* [Your goal]: With all pictures excluded, restate the records that follow exactly as written.

Segment Start: Dataset extract

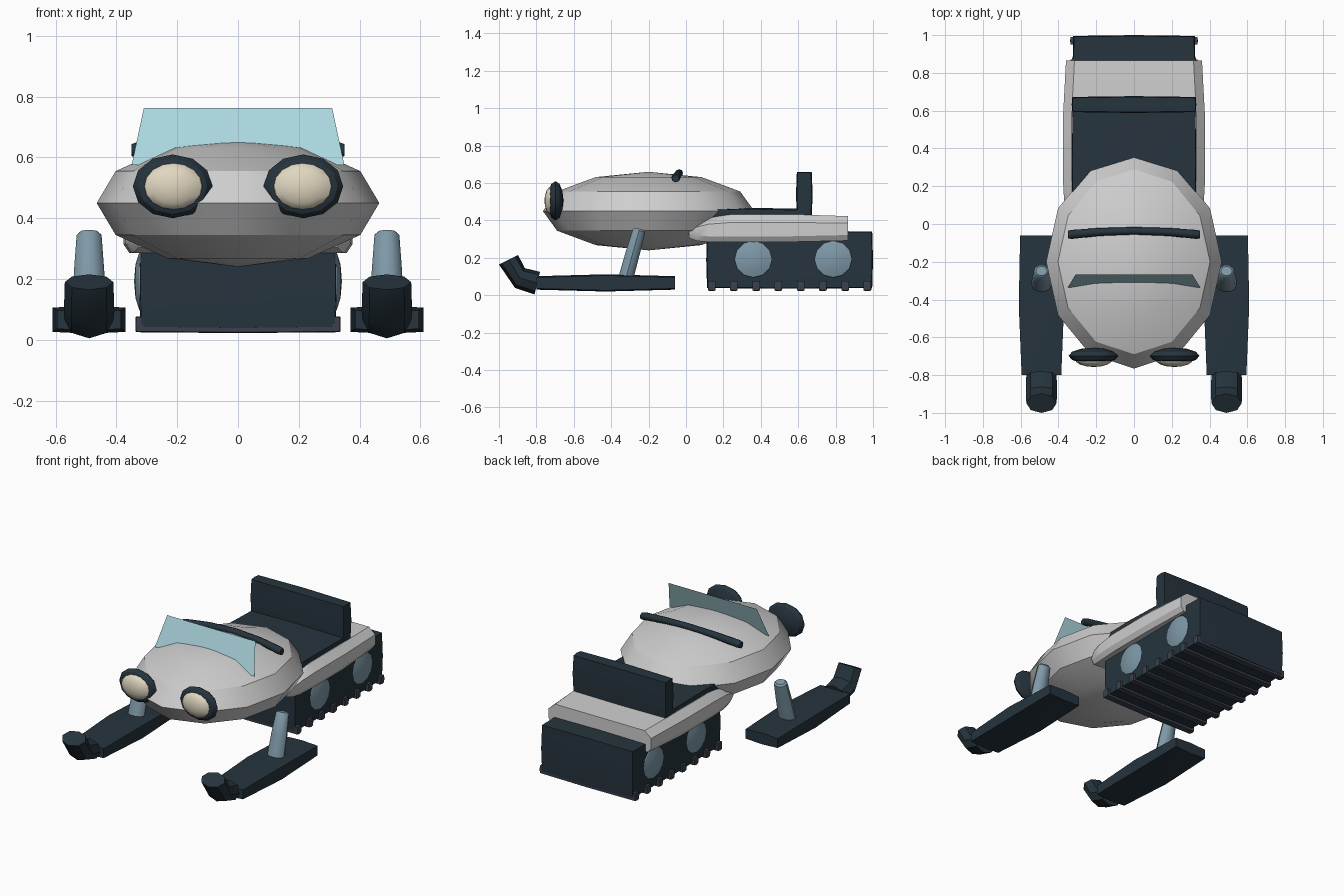
import bpy, bmesh, math
from mathutils import Matrix, Vector

if "Cube" in bpy.data.objects:
    bpy.data.objects.remove(bpy.data.objects["Cube"])


def material(name, rgb):
    m = bpy.data.materials.new(name)
    m.diffuse_color = (*rgb, 1)
    m.use_nodes = True
    m.node_tree.nodes["Principled BSDF"].inputs["Base Color"].default_value = m.diffuse_color
    return m


SHELL = material("pale grey shell", (0.62, 0.62, 0.62))
DARK = material("dark slate", (0.019, 0.034, 0.047))
STEEL = material("blue steel", (0.21, 0.32, 0.39))
LENS = material("cream lens", (0.75, 0.68, 0.53))
GLASS = material("pale blue glass", (0.42, 0.69, 0.75))
TREAD = material("tread grey", (0.045, 0.052, 0.075))


def finish(name, bm, mat, angle=32):
    bmesh.ops.recalc_face_normals(bm, faces=bm.faces)
    me = bpy.data.meshes.new(name)
    bm.to_mesh(me)
    bm.free()
    me.materials.append(mat)
    me.shade_smooth()
    me.set_sharp_from_angle(angle=math.radians(angle))
    ob = bpy.data.objects.new(name, me)
    bpy.context.collection.objects.link(ob)
    return ob


def ellipsoid(name, centre, radii, mat, segs=12, rings=6, axis="Z"):
    """Sphere whose poles lie on the given axis, stretched to radii."""
    bm = bmesh.new()
    bmesh.ops.create_uvsphere(bm, u_segments=segs, v_segments=rings, radius=1)
    if axis != "Z":
        bm.transform(Matrix.Rotation(math.pi / 2, 4, "Y" if axis == "X" else "X"))
    for v in bm.verts:
        v.co = Vector(c + r * p for c, r, p in zip(centre, radii, v.co))
    return finish(name, bm, mat)


def soft_box(name, lo, hi, mat, taper=(0.03, 0.03, 0.03)):
    """Box with slightly swollen sides: edges and corners pulled inwards."""
    bm = bmesh.new()
    bmesh.ops.create_cube(bm, size=2)
    bmesh.ops.subdivide_edges(bm, edges=bm.edges[:], cuts=1, use_grid_fill=True)
    for v in bm.verts:
        p = v.co.copy()
        ends = [abs(c) > 0.5 for c in p]
        for i in range(3):
            others = sum(ends) - ends[i]
            half, mid = (hi[i] - lo[i]) / 2, (hi[i] + lo[i]) / 2
            v.co[i] = mid + p[i] * half * (1 - taper[i] * others / 2)
    return finish(name, bm, mat)


def loft(name, rings, mat, angle=32):
    """Skin a row of matching closed rings and cap both ends."""
    bm = bmesh.new()
    rows = [[bm.verts.new(p) for p in r] for r in rings]
    n = len(rows[0])
    for a, b in zip(rows, rows[1:]):
        for i in range(n):
            j = (i + 1) % n
            bm.faces.new((a[i], a[j], b[j], b[i]))
    bm.faces.new(rows[0])
    bm.faces.new(rows[-1])
    return finish(name, bm, mat, angle)


def tilted_ring(x, y, z, rx, rt, tilt, n=8):
    """Ellipse around (x, y, z); tilt 0 stands it upright across the y axis."""
    pts = []
    for i in range(n):
        a = 2 * math.pi * i / n
        c, t = rx * math.cos(a), rt * math.sin(a)
        pts.append((x + c, y + t * math.sin(tilt), z + t * math.cos(tilt)))
    return pts


# Rounded nose and engine body
ellipsoid("body", (0, -0.2, 0.45), (0.465, 0.565, 0.21), SHELL)

# Rear chassis shell with chamfered top edges
rings = []
for y, w, z0, z1, z2 in ((0.015, 0.345, 0.305, 0.345, 0.355), (0.06, 0.36, 0.29, 0.365, 0.385),
                         (0.12, 0.37, 0.285, 0.38, 0.415), (0.25, 0.377, 0.285, 0.39, 0.433),
                         (0.55, 0.377, 0.285, 0.39, 0.433), (0.865, 0.36, 0.292, 0.385, 0.423)):
    half = [(w - 0.02, z0), (w, z0 + 0.03), (w, z1), (w - 0.045, z2)]
    rings.append([(x, y, z) for x, z in half] + [(-x, y, z) for x, z in reversed(half)])
loft("chassis", rings, SHELL)

# Seat cushion and backrest
soft_box("seat", (-0.33, 0.0, 0.36), (0.33, 0.66, 0.468), DARK, (0.02, 0.03, 0.25))
soft_box("backrest", (-0.33, 0.588, 0.42), (0.33, 0.677, 0.66), DARK, (0.02, 0.2, 0.04))

# Track block, cross treads and road wheels
soft_box("track", (-0.325, 0.108, 0.035), (0.325, 1.0, 0.345), DARK, (0.02, 0.02, 0.05))
for i in range(8):
    y = 0.137 + i * 0.119
    soft_box("tread", (-0.338, y - 0.021, 0.022), (0.338, y + 0.021, 0.08),
             TREAD, (0.01, 0.06, 0.2))
for s in (-1, 1):
    for y in (0.36, 0.787):
        ellipsoid("road_wheel", (s * 0.308, y, 0.193), (0.034, 0.113, 0.11),
                  STEEL, segs=12, rings=6, axis="X")

for s in (-1, 1):
    x = s * 0.49
    # Ski blade, widest in the middle
    rings = []
    for y, w, z0, z1 in ((-0.8, 0.105, 0.03, 0.102), (-0.43, 0.12, 0.02, 0.112),
                         (-0.06, 0.113, 0.03, 0.102)):
        rings.append([(x - w, y, z0 + 0.006), (x, y, z0), (x + w, y, z0 + 0.006),
                      (x + w, y, z1 - 0.006), (x, y, z1), (x - w, y, z1 - 0.006)])
    loft("ski", rings, DARK)
    # Upturned ski tip
    loft("ski_tip", [tilted_ring(x, -0.795, 0.065, 0.08, 0.062, 0.24),
                     tilted_ring(x, -0.888, 0.092, 0.083, 0.059, 0.46),
                     tilted_ring(x, -0.949, 0.19, 0.08, 0.057, 1.11)], DARK, 40)
    # Leaning strut from the ski up to the body
    lean = math.pi / 2 + 0.26
    loft("ski_strut", [tilted_ring(x, -0.322, 0.09, 0.055, 0.042, lean, 10),
                       tilted_ring(x, -0.285, 0.225, 0.05, 0.04, lean, 10),
                       tilted_ring(x, -0.251, 0.345, 0.041, 0.036, lean, 10),
                       tilted_ring(x, -0.249, 0.355, 0.03, 0.026, lean, 10)], STEEL, 40)
    # Headlight bezel and lens
    ellipsoid("headlight_bezel", (s * 0.215, -0.698, 0.505), (0.131, 0.043, 0.105),
              DARK, axis="Y")
    ellipsoid("headlight_lens", (s * 0.213, -0.715, 0.505), (0.1, 0.042, 0.08),
              LENS, segs=16, rings=8, axis="Y")

# Gently swept handlebar
bar = []
for x, y, r in ((-0.35, -0.056, 0.02), (-0.33, -0.055, 0.024), (-0.18, -0.042, 0.021),
                (0, -0.036, 0.02), (0.18, -0.042, 0.021), (0.33, -0.055, 0.024),
                (0.35, -0.056, 0.02)):
    z = 0.624 + 0.03 * (1 - (x / 0.35) ** 2)
    bar.append([(x, y + r * math.cos(a), z + r * math.sin(a))
                for a in (math.pi * k / 4 for k in range(8))])
loft("handlebar", bar, DARK, 50)

# Flat tilted windshield
bm = bmesh.new()
bm.faces.new([bm.verts.new(p) for p in ((-0.35, -0.335, 0.575), (0.35, -0.335, 0.575),
                                        (0.31, -0.268, 0.762), (-0.31, -0.268, 0.762))])
finish("windshield", bm, GLASS)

Segment End: Dataset extract

* [Solved exercise]:
import bpy, bmesh, math
from mathutils import Matrix, Vector

if "Cube" in bpy.data.objects:
    bpy.data.objects.remove(bpy.data.objects["Cube"])


def material(name, rgb):
    m = bpy.data.materials.new(name)
    m.diffuse_color = (*rgb, 1)
    m.use_nodes = True
    m.node_tree.nodes["Principled BSDF"].inputs["Base Color"].default_value = m.diffuse_color
    return m


SHELL = material("pale grey shell", (0.62, 0.62, 0.62))
DARK = material("dark slate", (0.019, 0.034, 0.047))
STEEL = material("blue steel", (0.21, 0.32, 0.39))
LENS = material("cream lens", (0.75, 0.68, 0.53))
GLASS = material("pale blue glass", (0.42, 0.69, 0.75))
TREAD = material("tread grey", (0.045, 0.052, 0.075))


def finish(name, bm, mat, angle=32):
    bmesh.ops.recalc_face_normals(bm, faces=bm.faces)
    me = bpy.data.meshes.new(name)
    bm.to_mesh(me)
    bm.free()
    me.materials.append(mat)
    me.shade_smooth()
    me.set_sharp_from_angle(angle=math.radians(angle))
    ob = bpy.data.objects.new(name, me)
    bpy.context.collection.objects.link(ob)
    return ob


def ellipsoid(name, centre, radii, mat, segs=12, rings=6, axis="Z"):
    """Sphere whose poles lie on the given axis, stretched to radii."""
    bm = bmesh.new()
    bmesh.ops.create_uvsphere(bm, u_segments=segs, v_segments=rings, radius=1)
    if axis != "Z":
        bm.transform(Matrix.Rotation(math.pi / 2, 4, "Y" if axis == "X" else "X"))
    for v in bm.verts:
        v.co = Vector(c + r * p for c, r, p in zip(centre, radii, v.co))
    return finish(name, bm, mat)


def soft_box(name, lo, hi, mat, taper=(0.03, 0.03, 0.03)):
    """Box with slightly swollen sides: edges and corners pulled inwards."""
    bm = bmesh.new()
    bmesh.ops.create_cube(bm, size=2)
    bmesh.ops.subdivide_edges(bm, edges=bm.edges[:], cuts=1, use_grid_fill=True)
    for v in bm.verts:
        p = v.co.copy()
        ends = [abs(c) > 0.5 for c in p]
        for i in range(3):
            others = sum(ends) - ends[i]
            half, mid = (hi[i] - lo[i]) / 2, (hi[i] + lo[i]) / 2
            v.co[i] = mid + p[i] * half * (1 - taper[i] * others / 2)
    return finish(name, bm, mat)


def loft(name, rings, mat, angle=32):
    """Skin a row of matching closed rings and cap both ends."""
    bm = bmesh.new()
    rows = [[bm.verts.new(p) for p in r] for r in rings]
    n = len(rows[0])
    for a, b in zip(rows, rows[1:]):
        for i in range(n):
            j = (i + 1) % n
            bm.faces.new((a[i], a[j], b[j], b[i]))
    bm.faces.new(rows[0])
    bm.faces.new(rows[-1])
    return finish(name, bm, mat, angle)


def tilted_ring(x, y, z, rx, rt, tilt, n=8):
    """Ellipse around (x, y, z); tilt 0 stands it upright across the y axis."""
    pts = []
    for i in range(n):
        a = 2 * math.pi * i / n
        c, t = rx * math.cos(a), rt * math.sin(a)
        pts.append((x + c, y + t * math.sin(tilt), z + t * math.cos(tilt)))
    return pts


# Rounded nose and engine body
ellipsoid("body", (0, -0.2, 0.45), (0.465, 0.565, 0.21), SHELL)

# Rear chassis shell with chamfered top edges
rings = []
for y, w, z0, z1, z2 in ((0.015, 0.345, 0.305, 0.345, 0.355), (0.06, 0.36, 0.29, 0.365, 0.385),
                         (0.12, 0.37, 0.285, 0.38, 0.415), (0.25, 0.377, 0.285, 0.39, 0.433),
                         (0.55, 0.377, 0.285, 0.39, 0.433), (0.865, 0.36, 0.292, 0.385, 0.423)):
    half = [(w - 0.02, z0), (w, z0 + 0.03), (w, z1), (w - 0.045, z2)]
    rings.append([(x, y, z) for x, z in half] + [(-x, y, z) for x, z in reversed(half)])
loft("chassis", rings, SHELL)

# Seat cushion and backrest
soft_box("seat", (-0.33, 0.0, 0.36), (0.33, 0.66, 0.468), DARK, (0.02, 0.03, 0.25))
soft_box("backrest", (-0.33, 0.588, 0.42), (0.33, 0.677, 0.66), DARK, (0.02, 0.2, 0.04))

# Track block, cross treads and road wheels
soft_box("track", (-0.325, 0.108, 0.035), (0.325, 1.0, 0.345), DARK, (0.02, 0.02, 0.05))
for i in range(8):
    y = 0.137 + i * 0.119
    soft_box("tread", (-0.338, y - 0.021, 0.022), (0.338, y + 0.021, 0.08),
             TREAD, (0.01, 0.06, 0.2))
for s in (-1, 1):
    for y in (0.36, 0.787):
        ellipsoid("road_wheel", (s * 0.308, y, 0.193), (0.034, 0.113, 0.11),
                  STEEL, segs=12, rings=6, axis="X")

for s in (-1, 1):
    x = s * 0.49
    # Ski blade, widest in the middle
    rings = []
    for y, w, z0, z1 in ((-0.8, 0.105, 0.03, 0.102), (-0.43, 0.12, 0.02, 0.112),
                         (-0.06, 0.113, 0.03, 0.102)):
        rings.append([(x - w, y, z0 + 0.006), (x, y, z0), (x + w, y, z0 + 0.006),
                      (x + w, y, z1 - 0.006), (x, y, z1), (x - w, y, z1 - 0.006)])
    loft("ski", rings, DARK)
    # Upturned ski tip
    loft("ski_tip", [tilted_ring(x, -0.795, 0.065, 0.08, 0.062, 0.24),
                     tilted_ring(x, -0.888, 0.092, 0.083, 0.059, 0.46),
                     tilted_ring(x, -0.949, 0.19, 0.08, 0.057, 1.11)], DARK, 40)
    # Leaning strut from the ski up to the body
    lean = math.pi / 2 + 0.26
    loft("ski_strut", [tilted_ring(x, -0.322, 0.09, 0.055, 0.042, lean, 10),
                       tilted_ring(x, -0.285, 0.225, 0.05, 0.04, lean, 10),
                       tilted_ring(x, -0.251, 0.345, 0.041, 0.036, lean, 10),
                       tilted_ring(x, -0.249, 0.355, 0.03, 0.026, lean, 10)], STEEL, 40)
    # Headlight bezel and lens
    ellipsoid("headlight_bezel", (s * 0.215, -0.698, 0.505), (0.131, 0.043, 0.105),
              DARK, axis="Y")
    ellipsoid("headlight_lens", (s * 0.213, -0.715, 0.505), (0.1, 0.042, 0.08),
              LENS, segs=16, rings=8, axis="Y")

# Gently swept handlebar
bar = []
for x, y, r in ((-0.35, -0.056, 0.02), (-0.33, -0.055, 0.024), (-0.18, -0.042, 0.021),
                (0, -0.036, 0.02), (0.18, -0.042, 0.021), (0.33, -0.055, 0.024),
                (0.35, -0.056, 0.02)):
    z = 0.624 + 0.03 * (1 - (x / 0.35) ** 2)
    bar.append([(x, y + r * math.cos(a), z + r * math.sin(a))
                for a in (math.pi * k / 4 for k in range(8))])
loft("handlebar", bar, DARK, 50)

# Flat tilted windshield
bm = bmesh.new()
bm.faces.new([bm.verts.new(p) for p in ((-0.35, -0.335, 0.575), (0.35, -0.335, 0.575),
                                        (0.31, -0.268, 0.762), (-0.31, -0.268, 0.762))])
finish("windshield", bm, GLASS)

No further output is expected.